Blowing leaves out of the gutters was a great place to start because it's a whole other perspective from up there. The garden is still a mess, but it's a different view of the mess and I like new views. Getting on the roof immediately reminded me that I need to write from a different point of view more often.
I love my life, but it's too easy to get locked into a single-dimensional outlook. Several things have helped.
FIRST: First there's my brother. Geoff is generously letting me look at life from the perspective of someone with an increasingly clear view of the end of the journey (as we know it). I can't express how grateful I am for his candor and his willingness to share the struggle. Not a struggle against anything so much as a struggle to catch hold of so much more.
At the same time, I'm looking inward. It is the fate of the observer. I've always been an observer, then in recent years I've become a professional observer. It's inevitable that observers look at themselves; look into themselves. Geoff is a good lens through which to take in that view.
But it can be difficult. Sometimes practiced observers see into things to the extent that they can't help but cry because the beauty is so intense. And, sometimes, practiced observers share not only beauty but pain. There is a heavy weight of knowing this weekend, lodged just behind my eyes and pulling on my heart.
THEN: Our daughter Naomi has always looked at the world differently, ever since she was four and woke up each morning declaring, "I have a thousand songs in my head..." Now little David is adding such a vibrancy to the home she shares with Craig.

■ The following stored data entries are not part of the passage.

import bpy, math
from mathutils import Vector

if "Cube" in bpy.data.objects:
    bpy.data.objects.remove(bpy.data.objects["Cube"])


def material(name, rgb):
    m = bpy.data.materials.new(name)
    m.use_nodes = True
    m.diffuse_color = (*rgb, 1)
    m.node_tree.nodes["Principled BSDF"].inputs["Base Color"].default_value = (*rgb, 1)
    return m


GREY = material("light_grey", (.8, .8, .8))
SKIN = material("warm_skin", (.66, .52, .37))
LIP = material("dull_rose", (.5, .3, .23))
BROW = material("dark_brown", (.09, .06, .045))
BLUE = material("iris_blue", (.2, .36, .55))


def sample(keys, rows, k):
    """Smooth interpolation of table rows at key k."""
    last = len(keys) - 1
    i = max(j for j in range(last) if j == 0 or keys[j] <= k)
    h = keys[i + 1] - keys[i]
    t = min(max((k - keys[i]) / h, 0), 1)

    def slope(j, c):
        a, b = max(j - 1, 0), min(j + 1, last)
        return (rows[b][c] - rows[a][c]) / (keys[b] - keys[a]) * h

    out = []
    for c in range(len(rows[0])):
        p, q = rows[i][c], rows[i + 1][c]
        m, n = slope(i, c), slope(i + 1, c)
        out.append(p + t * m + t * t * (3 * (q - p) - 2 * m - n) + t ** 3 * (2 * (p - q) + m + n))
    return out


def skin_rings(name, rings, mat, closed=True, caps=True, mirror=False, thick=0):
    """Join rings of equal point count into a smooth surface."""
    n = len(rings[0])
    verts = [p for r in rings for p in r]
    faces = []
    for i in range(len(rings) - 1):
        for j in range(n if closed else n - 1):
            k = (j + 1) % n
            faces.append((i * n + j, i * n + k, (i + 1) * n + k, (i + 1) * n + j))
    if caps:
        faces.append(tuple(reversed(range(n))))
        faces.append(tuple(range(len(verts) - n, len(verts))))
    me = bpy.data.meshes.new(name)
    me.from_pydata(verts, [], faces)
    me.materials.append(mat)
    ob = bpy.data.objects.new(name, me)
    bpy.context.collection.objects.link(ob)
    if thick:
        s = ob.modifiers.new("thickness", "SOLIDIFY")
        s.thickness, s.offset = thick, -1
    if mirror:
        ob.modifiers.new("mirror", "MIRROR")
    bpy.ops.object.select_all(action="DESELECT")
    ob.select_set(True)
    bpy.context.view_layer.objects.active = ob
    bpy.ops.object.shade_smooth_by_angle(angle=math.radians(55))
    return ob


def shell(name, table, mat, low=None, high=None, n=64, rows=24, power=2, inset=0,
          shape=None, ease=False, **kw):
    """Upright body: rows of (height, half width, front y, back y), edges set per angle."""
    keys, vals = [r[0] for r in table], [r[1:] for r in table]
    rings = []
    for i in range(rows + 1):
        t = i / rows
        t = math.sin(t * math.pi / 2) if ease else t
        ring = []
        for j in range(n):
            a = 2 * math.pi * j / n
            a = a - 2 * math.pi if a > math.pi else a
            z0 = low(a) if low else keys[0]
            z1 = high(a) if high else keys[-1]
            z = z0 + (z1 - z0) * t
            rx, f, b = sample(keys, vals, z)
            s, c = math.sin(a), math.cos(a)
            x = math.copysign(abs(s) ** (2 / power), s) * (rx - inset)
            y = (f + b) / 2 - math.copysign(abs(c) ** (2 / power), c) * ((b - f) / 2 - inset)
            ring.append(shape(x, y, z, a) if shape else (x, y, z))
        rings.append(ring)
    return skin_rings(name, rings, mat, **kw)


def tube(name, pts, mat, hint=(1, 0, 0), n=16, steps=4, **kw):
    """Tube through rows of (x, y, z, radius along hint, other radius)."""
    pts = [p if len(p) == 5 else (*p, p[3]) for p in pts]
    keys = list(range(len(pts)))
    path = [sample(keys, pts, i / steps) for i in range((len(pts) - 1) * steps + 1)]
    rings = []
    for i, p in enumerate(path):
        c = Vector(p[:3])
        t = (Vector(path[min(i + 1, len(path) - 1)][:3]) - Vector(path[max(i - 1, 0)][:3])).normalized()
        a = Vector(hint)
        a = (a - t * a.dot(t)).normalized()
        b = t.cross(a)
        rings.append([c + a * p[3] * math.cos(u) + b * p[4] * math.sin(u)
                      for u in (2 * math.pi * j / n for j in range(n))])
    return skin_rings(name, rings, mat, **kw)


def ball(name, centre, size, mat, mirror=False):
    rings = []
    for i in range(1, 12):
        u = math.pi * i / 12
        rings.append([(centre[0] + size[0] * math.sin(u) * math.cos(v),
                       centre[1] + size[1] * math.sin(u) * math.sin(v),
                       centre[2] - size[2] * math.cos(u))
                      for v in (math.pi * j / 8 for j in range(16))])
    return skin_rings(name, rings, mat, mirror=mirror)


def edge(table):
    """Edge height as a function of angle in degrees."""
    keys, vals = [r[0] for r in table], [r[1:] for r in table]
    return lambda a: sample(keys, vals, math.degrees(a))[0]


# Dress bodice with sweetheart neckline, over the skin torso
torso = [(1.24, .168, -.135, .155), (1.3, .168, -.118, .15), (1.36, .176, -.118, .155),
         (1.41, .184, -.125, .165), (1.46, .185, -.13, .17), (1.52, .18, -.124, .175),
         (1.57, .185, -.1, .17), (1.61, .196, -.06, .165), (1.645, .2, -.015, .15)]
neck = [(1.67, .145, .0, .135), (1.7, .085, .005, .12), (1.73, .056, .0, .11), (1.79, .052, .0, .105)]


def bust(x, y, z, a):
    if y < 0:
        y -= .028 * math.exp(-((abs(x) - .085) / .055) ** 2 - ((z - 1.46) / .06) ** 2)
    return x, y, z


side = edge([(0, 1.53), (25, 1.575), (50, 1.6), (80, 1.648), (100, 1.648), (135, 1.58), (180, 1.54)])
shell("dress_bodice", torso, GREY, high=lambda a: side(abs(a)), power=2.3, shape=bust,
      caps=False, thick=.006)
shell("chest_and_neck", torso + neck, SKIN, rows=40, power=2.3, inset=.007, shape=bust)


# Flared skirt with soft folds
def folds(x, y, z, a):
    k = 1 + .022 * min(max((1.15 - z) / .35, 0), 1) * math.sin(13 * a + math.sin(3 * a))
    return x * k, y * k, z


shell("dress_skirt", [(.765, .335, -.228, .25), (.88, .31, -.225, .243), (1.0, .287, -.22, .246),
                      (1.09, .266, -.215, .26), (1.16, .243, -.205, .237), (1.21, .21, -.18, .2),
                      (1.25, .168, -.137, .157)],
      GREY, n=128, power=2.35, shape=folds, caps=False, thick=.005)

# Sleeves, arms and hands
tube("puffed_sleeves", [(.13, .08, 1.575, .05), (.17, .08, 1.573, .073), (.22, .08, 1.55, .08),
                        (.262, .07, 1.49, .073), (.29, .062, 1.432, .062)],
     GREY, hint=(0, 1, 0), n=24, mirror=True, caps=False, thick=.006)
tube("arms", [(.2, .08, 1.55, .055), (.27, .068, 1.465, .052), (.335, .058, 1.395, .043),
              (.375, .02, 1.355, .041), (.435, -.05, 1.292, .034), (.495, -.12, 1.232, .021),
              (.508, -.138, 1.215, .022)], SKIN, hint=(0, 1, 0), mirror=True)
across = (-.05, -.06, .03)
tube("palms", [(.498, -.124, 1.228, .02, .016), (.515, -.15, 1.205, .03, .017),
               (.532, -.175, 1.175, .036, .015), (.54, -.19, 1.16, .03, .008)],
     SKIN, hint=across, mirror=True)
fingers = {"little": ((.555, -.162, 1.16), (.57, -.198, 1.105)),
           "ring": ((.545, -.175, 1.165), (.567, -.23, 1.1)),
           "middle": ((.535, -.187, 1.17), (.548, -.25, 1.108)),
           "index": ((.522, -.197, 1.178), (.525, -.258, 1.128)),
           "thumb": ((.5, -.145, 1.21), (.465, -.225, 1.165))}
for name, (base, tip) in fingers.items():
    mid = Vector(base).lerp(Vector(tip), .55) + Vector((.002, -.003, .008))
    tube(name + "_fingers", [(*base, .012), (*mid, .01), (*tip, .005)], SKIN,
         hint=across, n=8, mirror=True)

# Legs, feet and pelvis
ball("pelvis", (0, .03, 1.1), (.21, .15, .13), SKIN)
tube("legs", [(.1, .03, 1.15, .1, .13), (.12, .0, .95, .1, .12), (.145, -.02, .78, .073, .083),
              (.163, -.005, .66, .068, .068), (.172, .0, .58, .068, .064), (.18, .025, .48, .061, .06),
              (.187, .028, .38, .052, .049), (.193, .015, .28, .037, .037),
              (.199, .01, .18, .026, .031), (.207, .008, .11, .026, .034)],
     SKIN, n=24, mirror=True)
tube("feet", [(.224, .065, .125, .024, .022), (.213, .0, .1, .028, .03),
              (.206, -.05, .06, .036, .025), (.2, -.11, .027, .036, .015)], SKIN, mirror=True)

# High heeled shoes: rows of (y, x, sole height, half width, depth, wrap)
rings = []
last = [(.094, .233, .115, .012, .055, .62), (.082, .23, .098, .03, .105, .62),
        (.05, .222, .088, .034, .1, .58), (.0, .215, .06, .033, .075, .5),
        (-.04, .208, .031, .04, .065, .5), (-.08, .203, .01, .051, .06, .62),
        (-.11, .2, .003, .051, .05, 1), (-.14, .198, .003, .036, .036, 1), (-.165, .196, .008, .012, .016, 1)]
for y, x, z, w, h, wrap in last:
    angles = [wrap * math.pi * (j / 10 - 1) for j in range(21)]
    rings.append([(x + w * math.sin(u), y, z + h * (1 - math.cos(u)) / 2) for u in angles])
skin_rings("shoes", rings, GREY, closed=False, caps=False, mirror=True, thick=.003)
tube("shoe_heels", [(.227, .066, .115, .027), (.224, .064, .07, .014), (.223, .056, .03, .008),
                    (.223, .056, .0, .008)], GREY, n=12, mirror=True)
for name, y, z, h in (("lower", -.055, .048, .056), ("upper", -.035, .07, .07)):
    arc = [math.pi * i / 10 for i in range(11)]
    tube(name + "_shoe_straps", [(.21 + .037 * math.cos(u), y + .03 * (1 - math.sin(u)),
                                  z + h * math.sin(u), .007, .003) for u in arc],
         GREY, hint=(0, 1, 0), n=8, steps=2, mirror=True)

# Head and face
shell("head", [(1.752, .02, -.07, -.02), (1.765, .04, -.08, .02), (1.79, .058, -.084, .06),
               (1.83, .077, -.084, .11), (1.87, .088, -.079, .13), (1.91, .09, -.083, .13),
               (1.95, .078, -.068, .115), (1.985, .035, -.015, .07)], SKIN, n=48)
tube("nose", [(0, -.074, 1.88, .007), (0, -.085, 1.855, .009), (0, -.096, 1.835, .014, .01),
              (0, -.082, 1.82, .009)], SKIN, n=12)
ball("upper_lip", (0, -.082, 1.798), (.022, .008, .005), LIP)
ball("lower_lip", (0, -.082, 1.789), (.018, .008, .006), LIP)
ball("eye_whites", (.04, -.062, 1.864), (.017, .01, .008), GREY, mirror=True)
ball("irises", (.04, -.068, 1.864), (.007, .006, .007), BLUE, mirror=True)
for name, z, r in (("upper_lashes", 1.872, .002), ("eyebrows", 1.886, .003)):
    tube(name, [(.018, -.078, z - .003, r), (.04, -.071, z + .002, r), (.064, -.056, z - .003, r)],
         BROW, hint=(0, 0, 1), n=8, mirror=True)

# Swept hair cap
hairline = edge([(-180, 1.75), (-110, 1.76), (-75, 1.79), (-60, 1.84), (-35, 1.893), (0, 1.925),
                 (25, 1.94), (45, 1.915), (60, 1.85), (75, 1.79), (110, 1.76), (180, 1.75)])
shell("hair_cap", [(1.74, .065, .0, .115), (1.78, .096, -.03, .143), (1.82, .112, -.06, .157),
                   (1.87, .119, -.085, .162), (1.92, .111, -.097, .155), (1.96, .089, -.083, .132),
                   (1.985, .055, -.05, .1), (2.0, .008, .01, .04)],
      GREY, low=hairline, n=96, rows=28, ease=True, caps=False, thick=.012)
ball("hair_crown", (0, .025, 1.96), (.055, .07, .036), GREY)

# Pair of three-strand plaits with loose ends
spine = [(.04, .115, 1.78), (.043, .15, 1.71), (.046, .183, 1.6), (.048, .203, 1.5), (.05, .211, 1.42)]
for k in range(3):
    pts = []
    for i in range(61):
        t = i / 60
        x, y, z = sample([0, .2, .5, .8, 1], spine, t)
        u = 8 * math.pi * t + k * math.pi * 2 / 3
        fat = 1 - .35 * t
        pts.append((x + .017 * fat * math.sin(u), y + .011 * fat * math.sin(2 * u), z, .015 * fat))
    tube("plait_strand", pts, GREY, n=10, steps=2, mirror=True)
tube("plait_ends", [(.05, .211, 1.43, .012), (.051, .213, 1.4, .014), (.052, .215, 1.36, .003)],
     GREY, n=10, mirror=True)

But Naomi still shifts my perspective via her joy and her creativity. I'm glad she's painting again, because I love the way she looks at, and into, her world.
Naomi looks around her through a lens of unwavering belief and genuine exuberance. Naomi doesn't just reflect the light, she creates light; she illuminates the way for others.
STEPLADDER: I had to climb a stepladder to look differently at the world Saturday morning. I kind of wish I had a patio up there, and somewhere to plug in my laptop. I could observe my way through an entire day, checking things out through new eyes.
It makes me sad when people refuse to see anything in a new light. We routinely attack other people's stories as if any narrative other than our own is offensive by definition. Creativity, novelty, and invention come under fire until the nonconformists see things our way, or pretend to see things our way, or conveniently go far, far away so we won't have to deal with them or their deviancy any more.
So I'm advocating a few careful listening exercises this week, especially for those of us who think we already have all the answers and who believe that other people simply need to listen to us....
Thanks Geoff; thanks Naomi; thanks, world. I'm listening - DEREK